In considering your work, think momentarily upon the Example of Mother Theresa. Mother

Mother Theresa

Mother Theresa

Theresa lived a humble life, feeding, clothing, and living amongst the poorest of the poor. She knew human need and answered God’s call to serve. She said in her book, A Simple Path;

The greatest disease in the West today is not TB or leprosy; it is being unwanted, unloved, and uncared for. We can cure physical diseases with medicine, but the only cure for loneliness, despair, and hopelessness is love. There are many in the world who are dying for a piece of bread but there are many more dying for a little love.

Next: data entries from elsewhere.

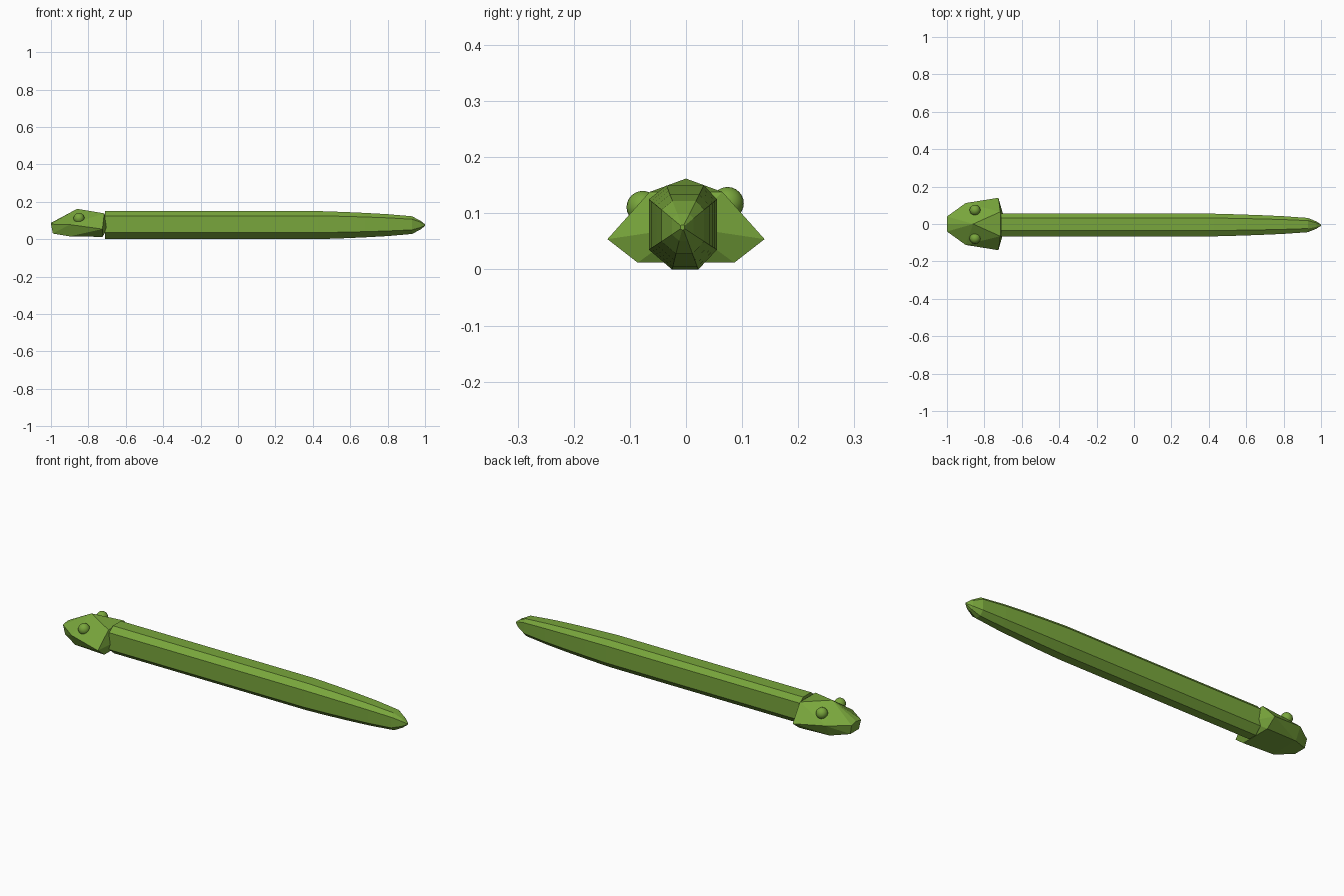
import bpy
import bmesh

cube = bpy.data.objects.get("Cube")
if cube:
    bpy.data.objects.remove(cube)

green = bpy.data.materials.new("leaf_green")
green.use_nodes = True
color = (0.19, 0.38, 0.045, 1)
green.diffuse_color = color
green.node_tree.nodes["Principled BSDF"].inputs["Base Color"].default_value = color


def add_object(name, bm):
    bmesh.ops.recalc_face_normals(bm, faces=bm.faces)
    mesh = bpy.data.meshes.new(name)
    bm.to_mesh(mesh)
    bm.free()
    mesh.materials.append(green)
    obj = bpy.data.objects.new(name, mesh)
    bpy.context.collection.objects.link(obj)
    return obj


# Body: eight-sided section swept along x, tapering to the tail
section = [(-0.025, 0), (0.022, 0), (0.055, 0.035), (0.055, 0.125),
           (0.032, 0.15), (-0.035, 0.15), (-0.066, 0.125), (-0.066, 0.035)]
stations = [(-0.71, 1), (0.43, 1), (0.56, 0.94), (0.68, 0.87), (0.8, 0.78),
            (0.93, 0.63), (0.975, 0.32), (1.0, 0.06)]
mid_y, mid_z = -0.006, 0.075
bm = bmesh.new()
rings = [[bm.verts.new((x, mid_y + (y - mid_y) * s, mid_z + (z - mid_z) * s))
          for y, z in section] for x, s in stations]
for a, b in zip(rings, rings[1:]):
    for i in range(len(section)):
        j = (i + 1) % len(section)
        bm.faces.new((a[i], a[j], b[j], b[i]))
bm.faces.new(rings[0])
bm.faces.new(rings[-1])
add_object("body", bm)

# Head: faceted wedge, mirrored points wrapped by a hull
centre = [(-1.0, 0, 0.087), (-0.86, 0, 0.162), (-0.685, 0, 0.075)]
half = [(-1.0, 0.04, 0.08), (-0.99, 0.036, 0.03),       # snout
        (-0.9, 0.112, 0.078), (-0.9, 0.08, 0.015),      # cheek
        (-0.715, 0.065, 0.138), (-0.725, 0.14, 0.054),  # back of the jaw
        (-0.725, 0.086, 0.012)]
bm = bmesh.new()
for p in centre:
    bm.verts.new(p)
for x, y, z in half:
    for side in (-1, 1):
        bm.verts.new((x, side * y, z))
hull = bmesh.ops.convex_hull(bm, input=bm.verts)
bmesh.ops.dissolve_limit(bm, angle_limit=0.02, verts=bm.verts, edges=bm.edges)
add_object("head", bm)

# Eyes: small smooth balls, one slightly higher
for name, y, z in (("right_eye", -0.077, 0.111), ("left_eye", 0.074, 0.118)):
    bm = bmesh.new()
    bmesh.ops.create_uvsphere(bm, u_segments=20, v_segments=12, radius=0.029)
    bmesh.ops.translate(bm, verts=bm.verts, vec=(-0.85, y, z))
    eye = add_object(name, bm)
    eye.data.shade_smooth()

The poverty in the West is a different kind of poverty — it is not only a poverty of loneliness but also of spirituality. There’s a hunger for love, as there is a hunger for God.

Our Lord Jesus Christ is the Incarnate love every human needs. Jesus Christ is, “…the living bread which came down from heaven: if any man eat of this bread, he shall live for ever (Jn 6:51)” The Bread of Life is the only food that satisfies the human hunger for love.
People in our world are perishing from hunger. We learn from this week’s Gospel lesson that, “Man shall not live by bread alone, but by every word that proceedeth out of the mouth of God (Deut 8:3; Mt 4:4).” No matter how well fed or hungry a person may be physically, if they do not receive the bread of life, the Word of God, they are perishing. Life comes from God’s Word. We must make every effort “to proclaim the good news to the poor (Lk 4:18).” The poor may be poor in estate, or poor in spirit. Indeed, there is a famine on earth, “Behold, the days come, saith the Lord GOD, that I will send a famine in the land, not a famine of bread, nor a thirst for water, but of hearing the words of the LORD (Am 8:11).”

So, my friends and parishioners of St. James Church, God is love, and we possess the love of God by possessing His life. We receive His Body and Blood in Holy Communion. Jesus said, “Except ye eat the flesh of the Son of man, and drink his blood, ye have no life in you. Whoso eateth my flesh, and drinketh my blood, hath eternal life; and I will raise him up at the last day (Jn 6:53-54).” The world is starving, starving for love. This hunger can only be satisfied by the love of God. We must share this infinite love of ours and bring life into the world.

Our Lord accepted his role of ministry. He must be the example of how we live in the world. We must pattern ourselves after his ministry of love and reconciliation.

The Spirit of the Lord is upon me, because he hath anointed me to preach the gospel to the poor; he hath sent me to heal the brokenhearted, to preach deliverance to the captives, and recovering of sight to the blind, to set at liberty them that are bruised (Lk 4:18)